Mulch is a very useful item in both gardens and landscaping. It can be used
around almost all plants: trees, bushes, shrubs, flowers, vegetables, and
herbs. It has many benefits and uses, from decorative, to practical in keeping
weeds down, to name a few. Most likely you are, or will be, using much around
your yard, and in your gardens.
By definition, mulch is just about any material used to cover the
ground or soil, most often around some of your favorite plants and
trees. Not all mulches are organic. Those that break down over time,
can add to soil fertility and structure. But, they can also alter soil pH
for good, or bad.
Benefits and Uses:
Decorative - For landscaping applications, this is the #1 reason gardeners
and homeowners use mulch. It simply makes yards and gardens attractive. Garden
stores offer a wide assortment of mulches, which add to the beauty of your
home and garden.
Warm or cool soil - Thin, black or dark layers of mulch absorb heat form
the sun, transferring some of the extra heat to the soil. White or light
colored mulches reflect much of the intense rays of the sun, helping to keep
soil temperatures lower.
Keep weeds down - Thick or impenetrable layers of mulch, keep all but the
most pesky weeds from sprouting and growing. It's a whole lot easier to lay
down a thick layer of mulch, than spend countless hours weeding.
Retain soil moisture - In any combination of sunny, dry and windy conditions,
moisture is released from the soil. Mulch helps to retain the moisture for
your plants. That translates to healthier plants, less time spent watering,
and lower water bills.
Helps avoid soil erosion - Heavy rains are slowed. depending upon the type
of mulch, water is diverted away.
Fertilize plants - Not all mulches fertilize the soil. However, if you use
compost as a mulch, it will help to fertilize your soil as it breaks down.
Types of Mulch:
Decorative Stones - Wildly popular as a landscaping mulch around trees, bushes,
and flower gardens. Long lasting and low maintenance.
Compost - This is a great short term mulch. It is frequently used in flower

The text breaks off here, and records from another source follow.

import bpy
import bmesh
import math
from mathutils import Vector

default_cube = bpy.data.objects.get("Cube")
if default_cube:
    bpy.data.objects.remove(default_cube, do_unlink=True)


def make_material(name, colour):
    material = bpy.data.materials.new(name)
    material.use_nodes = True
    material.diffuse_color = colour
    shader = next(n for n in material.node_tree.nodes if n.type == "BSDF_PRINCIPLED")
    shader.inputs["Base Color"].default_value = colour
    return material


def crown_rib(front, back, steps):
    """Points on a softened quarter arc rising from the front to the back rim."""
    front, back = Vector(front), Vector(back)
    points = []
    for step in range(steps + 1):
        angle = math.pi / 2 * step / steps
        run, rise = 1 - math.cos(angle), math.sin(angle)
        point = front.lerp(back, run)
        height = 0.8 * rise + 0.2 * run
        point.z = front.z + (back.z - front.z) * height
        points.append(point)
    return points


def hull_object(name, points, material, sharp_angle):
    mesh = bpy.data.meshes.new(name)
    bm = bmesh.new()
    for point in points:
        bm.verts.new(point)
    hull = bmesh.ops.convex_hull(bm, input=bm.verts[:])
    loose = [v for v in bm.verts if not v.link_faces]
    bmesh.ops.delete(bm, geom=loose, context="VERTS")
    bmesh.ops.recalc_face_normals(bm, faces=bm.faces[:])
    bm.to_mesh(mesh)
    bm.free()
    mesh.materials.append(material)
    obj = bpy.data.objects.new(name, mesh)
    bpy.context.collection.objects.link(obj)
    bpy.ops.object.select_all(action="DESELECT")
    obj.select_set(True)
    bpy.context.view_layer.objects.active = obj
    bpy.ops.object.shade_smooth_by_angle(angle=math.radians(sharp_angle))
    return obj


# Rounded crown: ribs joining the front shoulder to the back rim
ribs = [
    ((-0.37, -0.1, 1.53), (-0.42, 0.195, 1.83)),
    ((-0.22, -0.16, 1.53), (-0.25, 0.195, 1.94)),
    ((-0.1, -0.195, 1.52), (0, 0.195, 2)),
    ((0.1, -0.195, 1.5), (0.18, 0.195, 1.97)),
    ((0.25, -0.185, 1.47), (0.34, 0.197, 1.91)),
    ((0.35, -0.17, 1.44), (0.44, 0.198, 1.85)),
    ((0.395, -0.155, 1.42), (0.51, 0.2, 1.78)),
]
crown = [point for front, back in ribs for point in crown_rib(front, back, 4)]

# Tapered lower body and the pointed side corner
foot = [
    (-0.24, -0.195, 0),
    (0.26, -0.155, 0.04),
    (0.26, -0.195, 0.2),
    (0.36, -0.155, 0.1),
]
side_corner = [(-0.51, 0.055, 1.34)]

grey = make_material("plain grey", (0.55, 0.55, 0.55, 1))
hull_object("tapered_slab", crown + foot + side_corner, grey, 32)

and vegetable gardens. As it breaks down, it provides a wealth of fertilizer
and micro-nutrients to garden plants. When, using compost as a mulch, you
have to re-apply it frequently.
Pine Bark - This a a very popular, and inexpensive mulch. It creates an
attractive appearance. Pine back is acidic. As it slowly breaks down, it
can make the soil more acidic.
Other Barks - There's a wide variety of bark mulch, offering homeowners a
wide selection in landscaping around their home. The pH of each type of bark
varies, and can affect soil pH over time.
Compost - Compost offers a treasure trove of N-P-K and micro-nutrients.
It is broadly used by home gardeners. It is often used as a mulch in flower
and vegetable gardens. It breaks down fairly quickly, so multiple applications
may be needed during the year.
Cocoa Shells - They were the rage in the 60's ad 70's. When this mulch is
first applied, it has a very strong, appealing aroma. Cocoa Shells were commonly
used as a mulch around flower gardens, trees and shrubs.
Plastic Sheeting - It's often used to knock out weeds. Once the weeds are
gone, many people leave it on the soil. Just remember: black plastic will
raise soil temperatures, while white plastic will lower it.
Straw - If you are planting new grass in hot, dry weather, chances are you
mulch straw over the seeds until they sprout. Some of the straw breaks down
into the soil during this process. The remainder is raked off the new lawn.